Dataset records Block Start

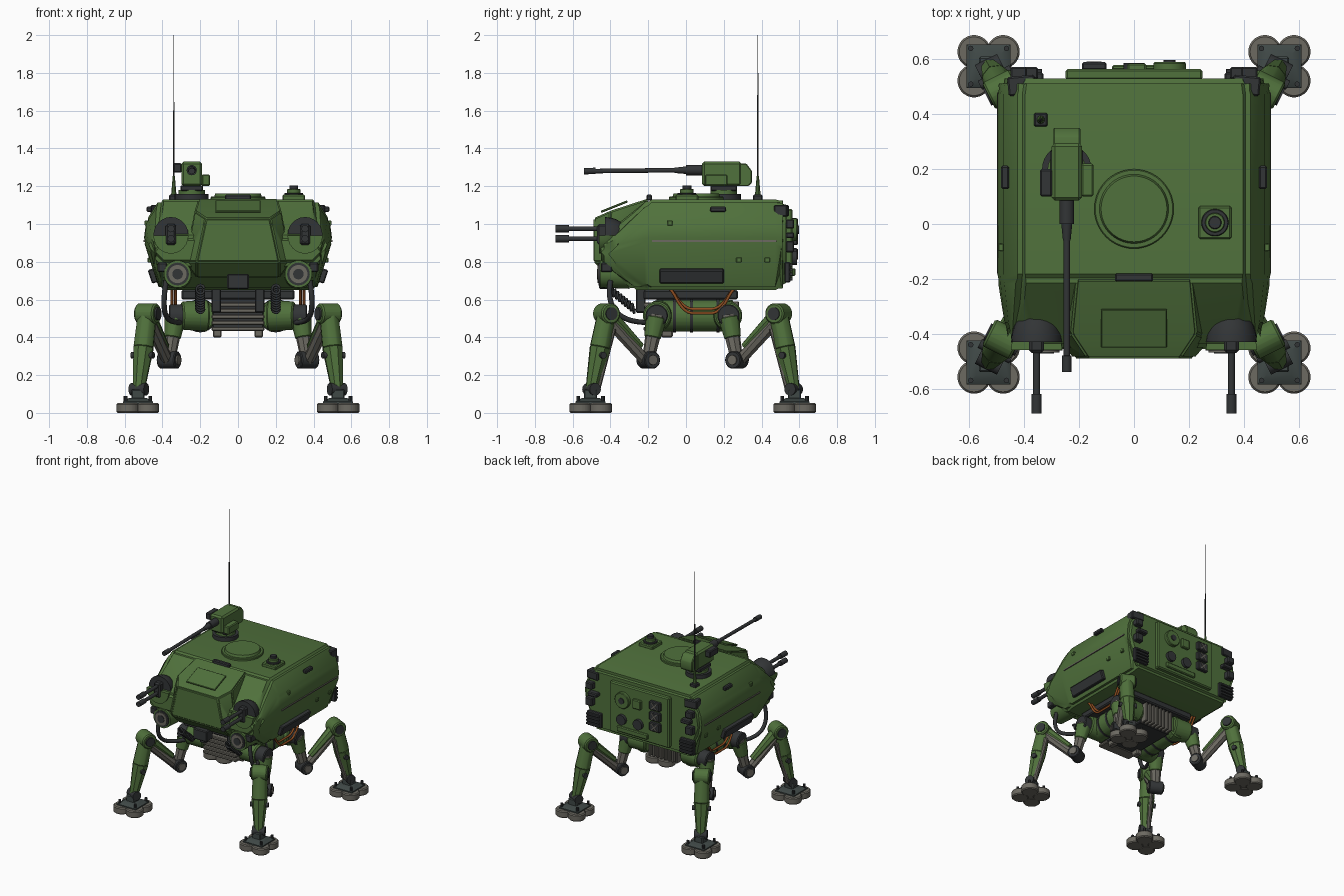
import bpy, bmesh, math
from mathutils import Vector, Matrix

cube = bpy.data.objects.get("Cube")
if cube:
    bpy.data.objects.remove(cube, do_unlink=True)


def material(name, rgb):
    m = bpy.data.materials.new(name)
    m.use_nodes = True
    m.diffuse_color = (*rgb, 1)
    m.node_tree.nodes["Principled BSDF"].inputs["Base Color"].default_value = (*rgb, 1)
    return m


GREEN = material("olive green", (0.08, 0.165, 0.045))
DARK = material("dark gunmetal", (0.032, 0.035, 0.037))
GREY = material("warm grey", (0.15, 0.142, 0.12))
SLATE = material("slate", (0.05, 0.065, 0.062))
ORANGE = material("orange cable", (0.27, 0.075, 0.015))
CY = 0.035  # middle of the leg layout


def finish(name, bm, mat, bevel=0, segments=1):
    if bevel:
        bmesh.ops.bevel(bm, geom=bm.edges[:], offset=bevel, segments=segments,
                        affect='EDGES', clamp_overlap=True)
    bmesh.ops.recalc_face_normals(bm, faces=bm.faces[:])
    me = bpy.data.meshes.new(name)
    bm.to_mesh(me)
    bm.free()
    me.materials.append(mat)
    me.shade_smooth()
    me.set_sharp_from_angle(angle=math.radians(32))
    ob = bpy.data.objects.new(name, me)
    bpy.context.collection.objects.link(ob)
    return ob


def box(name, mat, c, size, bevel=0.006, rot=(0, 0, 0)):
    bm = bmesh.new()
    bmesh.ops.create_cube(bm, size=1, matrix=Matrix.Diagonal((*size, 1)))
    ob = finish(name, bm, mat, bevel)
    ob.location, ob.rotation_euler = c, rot
    return ob


def rod(name, mat, p, q, r1, r2=None, n=20, bevel=0):
    p, q = Vector(p), Vector(q)
    turn = (q - p).to_track_quat('Z', 'Y').to_matrix().to_4x4()
    bm = bmesh.new()
    bmesh.ops.create_cone(bm, cap_ends=True, segments=n, radius1=r1,
                          radius2=r1 if r2 is None else r2, depth=(q - p).length,
                          matrix=Matrix.Translation((p + q) / 2) @ turn)
    return finish(name, bm, mat, bevel)


def hull(name, mat, pts, bevel=0, segments=1, mirror=False):
    if mirror:
        pts = [(s * x, y, z) for x, y, z in pts for s in (1, -1)]
    bm = bmesh.new()
    for p in pts:
        bm.verts.new(p)
    res = bmesh.ops.convex_hull(bm, input=bm.verts[:])
    bmesh.ops.delete(bm, geom=[v for v in bm.verts if not v.link_faces], context='VERTS')
    bmesh.ops.dissolve_limit(bm, angle_limit=0.02, verts=bm.verts[:], edges=bm.edges[:])
    return finish(name, bm, mat, bevel, segments)


def hose(name, mat, pts, r):
    cu = bpy.data.curves.new(name, 'CURVE')
    cu.dimensions, cu.bevel_depth, cu.bevel_resolution = '3D', r, 2
    sp = cu.splines.new('NURBS')
    sp.points.add(len(pts) - 1)
    for a, p in zip(sp.points, pts):
        a.co = (*p, 1)
    sp.use_endpoint_u, sp.order_u = True, 3
    cu.materials.append(mat)
    ob = bpy.data.objects.new(name, cu)
    bpy.context.collection.objects.link(ob)


# Armoured hull: cross-sections from rear to front
full = [(0.415, 1.13), (0.485, 1.02), (0.5, 0.91), (0.415, 0.65)]
body = [(x - 0.01, 0.53, z + (0.02 if z < 0.7 else -0.01)) for x, z in full]
body += [(x, y, z) for y in (0.49, -0.2) for x, z in full]
body += [(0.4, -0.28, 0.65), (0.36, -0.45, 0.93), (0.43, -0.45, 0.89),
         (0.46, -0.45, 0.85), (0.4, -0.45, 0.79)]
hull("body_shell", GREEN, body, 0.022, 2, mirror=True)
hull("nose_block", GREEN, [(0.21, -0.2, 1.135), (0.23, -0.4, 1.07), (0.17, -0.49, 1.03),
     (0.22, -0.49, 0.8), (0.22, -0.4, 0.715), (0.28, -0.42, 0.8), (0.2, -0.2, 0.75)],
     0.008, 2, mirror=True)
box("nose_hatch", GREEN, (0, -0.38, 1.092), (0.24, 0.15, 0.012), 0.003, (0.38, 0, 0))
box("vision_block", DARK, (0, -0.195, 1.14), (0.14, 0.03, 0.03))
rod("hatch_ring", GREEN, (0, 0.055, 1.12), (0, 0.055, 1.145), 0.145, n=40, bevel=0.004)
rod("hatch_lid", GREEN, (0, 0.055, 1.14), (0, 0.055, 1.162), 0.128, 0.12, n=40)
box("chin_sensor", DARK, (0, -0.42, 0.695), (0.115, 0.08, 0.08))

# Periscope
box("periscope_base", GREEN, (0.295, 0.005, 1.14), (0.12, 0.12, 0.03))
for r, z, m in ((0.05, 1.165, DARK), (0.036, 1.185, GREEN), (0.024, 1.205, DARK)):
    rod("periscope_ring", m, (0.295, 0.005, 1.14), (0.295, 0.005, z), r, bevel=0.003)

# Roof gun
GX = -0.245
rod("turret_ring", DARK, (GX, 0.2, 1.12), (GX, 0.2, 1.16), 0.09, n=28)
rod("turret_neck", GREEN, (GX, 0.2, 1.16), (GX, 0.2, 1.18), 0.07, n=28)
box("turret_mount", DARK, (GX, 0.2, 1.19), (0.12, 0.14, 0.03))
box("gun_receiver", GREEN, (GX, 0.19, 1.265), (0.11, 0.21, 0.13), 0.012)
hull("gun_rear_cover", GREEN, [(GX + x, y, z) for x in (-0.05, 0.05) for y, z in
     ((0.27, 1.2), (0.27, 1.32), (0.32, 1.32), (0.35, 1.28), (0.35, 1.22), (0.33, 1.2))], 0.005)
box("gun_sight", DARK, (-0.32, 0.15, 1.297), (0.045, 0.1, 0.05))
box("gun_ammo_box", GREEN, (-0.17, 0.16, 1.232), (0.045, 0.12, 0.06))
rod("gun_mantlet", DARK, (GX, 0.1, 1.285), (GX, -0.0, 1.285), 0.027)
rod("gun_jacket", DARK, (GX, 0, 1.285), (GX, -0.06, 1.284), 0.02, 0.014)
rod("gun_barrel", DARK, (GX, -0.05, 1.285), (GX, -0.5, 1.28), 0.012)
rod("gun_muzzle", DARK, (GX, -0.48, 1.281), (GX, -0.54, 1.28), 0.017)

# Antenna
box("antenna_base", DARK, (-0.34, 0.38, 1.14), (0.05, 0.05, 0.03))
rod("antenna_cone", GREEN, (-0.34, 0.38, 1.14), (-0.34, 0.38, 1.255), 0.016, 0.006, 10)
rod("antenna_lower", DARK, (-0.34, 0.38, 1.2), (-0.34, 0.38, 1.6), 0.005, 0.004, 8)
rod("antenna_whip", DARK, (-0.34, 0.38, 1.6), (-0.34, 0.38, 2.0), 0.003, 0.002, 6)

# Parts mirrored on both sides of the hull
for s in (-1, 1):
    gx, tilt = 0.355 * s, 0.316 * s
    for name, mat, flip in (("gun_dome", DARK, 1), ("gun_cradle", GREEN, -1)):
        front = -0.43 if flip > 0 else -0.46
        pts = []
        for i in range(7):
            e = i * math.pi / 12
            for j in range(13):
                a = j * math.pi / 12
                pts.append((gx + 0.093 * math.cos(e) * math.cos(a), front + 0.125 * math.sin(e),
                            0.94 + flip * 0.097 * math.cos(e) * math.sin(a)))
        hull(name, mat, pts)
    box("gun_slot", DARK, (gx, -0.44, 0.945), (0.055, 0.06, 0.11), 0.01)
    for z in (0.975, 0.922):
        rod("twin_barrel", DARK, (gx, -0.4, z), (gx, -0.66, z), 0.013, n=14)
        rod("twin_muzzle", DARK, (gx, -0.62, z), (gx, -0.69, z), 0.019, n=14)
    hx = 0.32 * s
    rod("headlight_housing", GREEN, (hx, -0.3, 0.735), (hx, -0.455, 0.735), 0.078, 0.072, 28)
    for r, y, m in ((0.06, -0.462, DARK), (0.048, -0.468, GREY), (0.028, -0.472, DARK)):
        rod("headlight_lens", m, (hx, -0.44, 0.735), (hx, y, 0.735), r, n=28)
    box("headlight_bracket", DARK, (0.4 * s, -0.42, 0.77), (0.05, 0.06, 0.05))
    box("belt_line", GREY, (0.496 * s, 0.15, 0.91), (0.008, 0.66, 0.008), 0)
    box("side_panel", DARK, (0.45 * s, 0.03, 0.725), (0.035, 0.34, 0.075), 0.006, (0, tilt, 0))
    box("side_lamp", DARK, (0.47 * s, 0.17, 1.078), (0.03, 0.085, 0.028))
    for y, z, x in ((-0.085, 1.005, 0.485), (0.28, 0.81, 0.468), (0.43, 0.81, 0.468)):
        box("side_marker", GREEN, (x * s, y, z), (0.02, 0.028, 0.026), 0.003)
    # Rear corner equipment
    box("corner_box", DARK, (0.41 * s, 0.505, 1.07), (0.1, 0.07, 0.06), 0.006, (0, 0, -0.1 * s))
    for x, z, w, h in ((0.42, 1.0, 0.06, 0.05), (0.39, 0.94, 0.08, 0.03), (0.42, 0.88, 0.06, 0.06)):
        box("rear_lamp", DARK, (x * s, 0.55, z), (w, 0.045, h))
    for i in range(4):
        box("rear_vent_slat", DARK, (0.39 * s, 0.55, 0.71 + 0.024 * i), (0.11, 0.03, 0.016), 0.002)
    box("rear_vent", DARK, (0.39 * s, 0.537, 0.745), (0.12, 0.03, 0.11))
    # Hoses and slung cables
    hose("front_hose", DARK, [(0.38 * s, -0.4, 0.7), (0.4 * s, -0.42, 0.58),
         (0.37 * s, -0.3, 0.47), (0.28 * s, -0.15, 0.48)], 0.014)
    coil = [(0.2 * s + 0.022 * math.cos(i * 0.9), -0.41 + 0.0022 * i,
             0.66 - 0.0018 * i + 0.022 * math.sin(i * 0.9)) for i in range(64)]
    hose("coiled_hose", DARK, coil, 0.007)
    for k, drop in enumerate((0.2, 0.24)):
        hose("slung_cable", ORANGE, [((0.33 + 0.02 * k) * s, CY + 0.05 + 0.19 * t,
             0.66 - drop * (0.55 if abs(t) < 0.9 else abs(t) - 1))
             for t in (-1, -0.92, -0.5, 0, 0.5, 0.92, 1)], 0.008)
    # Belly tanks
    rod("belly_tank", GREEN, (0.2 * s, -0.13, 0.515), (0.2 * s, 0.25, 0.515), 0.085, n=24, bevel=0.008)
    for y in (-0.06, 0.03, 0.17):
        rod("tank_band", DARK, (0.2 * s, y - 0.008, 0.515), (0.2 * s, y + 0.008, 0.515), 0.089, n=24)
    box("tow_clamp", DARK, (0.115 * s, -0.24, 0.605), (0.05, 0.05, 0.15))
    box("belly_foot", GREY, (0.11 * s, -0.1, 0.42), (0.045, 0.06, 0.04))

# Rear service panel
box("rear_panel", GREEN, (0, 0.545, 0.89), (0.5, 0.04, 0.38), 0.008)
rod("rear_valve", GREEN, (0.13, 0.55, 0.97), (0.13, 0.59, 0.97), 0.06, n=24, bevel=0.005)
rod("rear_valve_hub", DARK, (0.13, 0.58, 0.97), (0.13, 0.597, 0.97), 0.022)
box("rear_small_box", GREEN, (0.01, 0.57, 0.97), (0.07, 0.03, 0.07))
for z in (1.0, 0.92, 0.84):
    box("rear_socket", DARK, (-0.145, 0.575, z), (0.09, 0.03, 0.065))
    for a in (0.8, -0.8):
        box("rear_socket_cross", GREY, (-0.145, 0.591, z), (0.07, 0.004, 0.008), 0, (0, a, 0))
for x in (0.14, 0.0):
    rod("rear_port", DARK, (x, 0.55, 0.82), (x, 0.587, 0.82), 0.038)
box("rear_step", GREEN, (0.05, 0.57, 0.745), (0.26, 0.02, 0.04))

# Undercarriage
box("belly_plate", DARK, (0, 0.025, 0.625), (0.6, 0.5, 0.05), 0.008)
box("belly_core", DARK, (0, CY, 0.525), (0.27, 0.38, 0.17))
for i in range(5):
    box("front_grille_slat", GREY, (0, -0.18, 0.445 + 0.032 * i), (0.28, 0.09, 0.022), 0.005)
for i in range(8):
    box("rear_grille_slat", GREY, (-0.112 + 0.032 * i, 0.25, 0.515), (0.018, 0.06, 0.15), 0.004)

# Four identical legs
for sx in (-1, 1):
    for sy in (-1, 1):
        def at(x, y, z):
            return Vector((sx * x, CY + sy * y, z))
        hip, knee, elbow, ankle = (at(0.33, 0.19, 0.515), at(0.365, 0.235, 0.28),
                                   at(0.48, 0.455, 0.525), at(0.525, 0.535, 0.125))
        across = (at(0.1, -0.05, 0) - at(0, 0, 0)).normalized()
        rod("hip_axle", GREEN, at(0.16, 0.17, 0.515), at(0.3, 0.19, 0.515), 0.085, 0.075, 24, 0.008)
        rod("hip_cap", DARK, at(0.28, 0.19, 0.515), at(0.365, 0.19, 0.515), 0.06, n=24, bevel=0.006)
        rod("thigh", GREY, hip, knee, 0.048, 0.032, 8)
        rod("thigh_cover", GREEN, hip.lerp(knee, 0.05), hip.lerp(knee, 0.5), 0.058, 0.045, 8, 0.004)
        rod("knee_joint", DARK, knee - across * 0.052, knee + across * 0.052, 0.047, n=20, bevel=0.005)
        rod("knee_hub", GREY, knee - across * 0.06, knee + across * 0.06, 0.026)
        low = Vector((0, 0, 0.02))
        rod("forearm", GREY, knee - low, elbow - low, 0.03, 0.036, 8)
        rod("forearm_cover", GREEN, knee.lerp(elbow, 0.2) + low, elbow + low * 0.5, 0.026, 0.04, 8)
        rod("elbow_joint", GREEN, elbow - across * 0.058, elbow + across * 0.055, 0.056, n=20, bevel=0.008)
        rod("elbow_hub", DARK, elbow - across * 0.068, elbow + across * 0.062, 0.034)
        rod("shin", GREEN, elbow, elbow.lerp(ankle, 0.45), 0.052, 0.056, 8, 0.005)
        rod("shin_lower", GREEN, elbow.lerp(ankle, 0.45), ankle, 0.056, 0.033, 8)
        mid = elbow.lerp(ankle, 0.55)
        rod("shin_pin", DARK, mid - across * 0.064, mid + across * 0.064, 0.018, n=12)
        rod("shin_strut", GREY, elbow.lerp(ankle, 0.2) - at(0, 0.05, 0) + at(0, 0, 0),
            ankle - at(0, 0.03, 0) + at(0, 0, 0), 0.017, n=10)
        rod("ankle_joint", DARK, ankle - across * 0.045, ankle + across * 0.045, 0.033, n=16)
        fx, fy = sx * 0.53, CY + sy * 0.54
        hull("foot_plate", SLATE, [(fx + a * w, fy + b * w, z) for a in (-1, 1) for b in (-1, 1)
             for w, z in ((0.08, 0.045), (0.08, 0.06), (0.045, 0.08))])
        box("ankle_block", SLATE, (fx, fy, 0.095), (0.07, 0.07, 0.06))
        for a in (-1, 1):
            for b in (-1, 1):
                px, py = fx + a * 0.053, fy + b * 0.053
                rod("foot_pad", GREY, (px, py, 0), (px, py, 0.052), 0.061, n=24, bevel=0.007)
                rod("foot_bolt", DARK, (fx + a * 0.065, fy + b * 0.065, 0.05),
                    (fx + a * 0.065, fy + b * 0.065, 0.09), 0.01, n=8)
        rod("foot_core", GREY, (fx, fy, 0.004), (fx, fy, 0.05), 0.06, n=16)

Dataset records Block End

Task directions: From the data, collect all lines where the string "return" appears.

Task solution:
    return m
    return ob
    return ob
    return finish(name, bm, mat, bevel)
    return finish(name, bm, mat, bevel, segments)
            return Vector((sx * x, CY + sy * y, z))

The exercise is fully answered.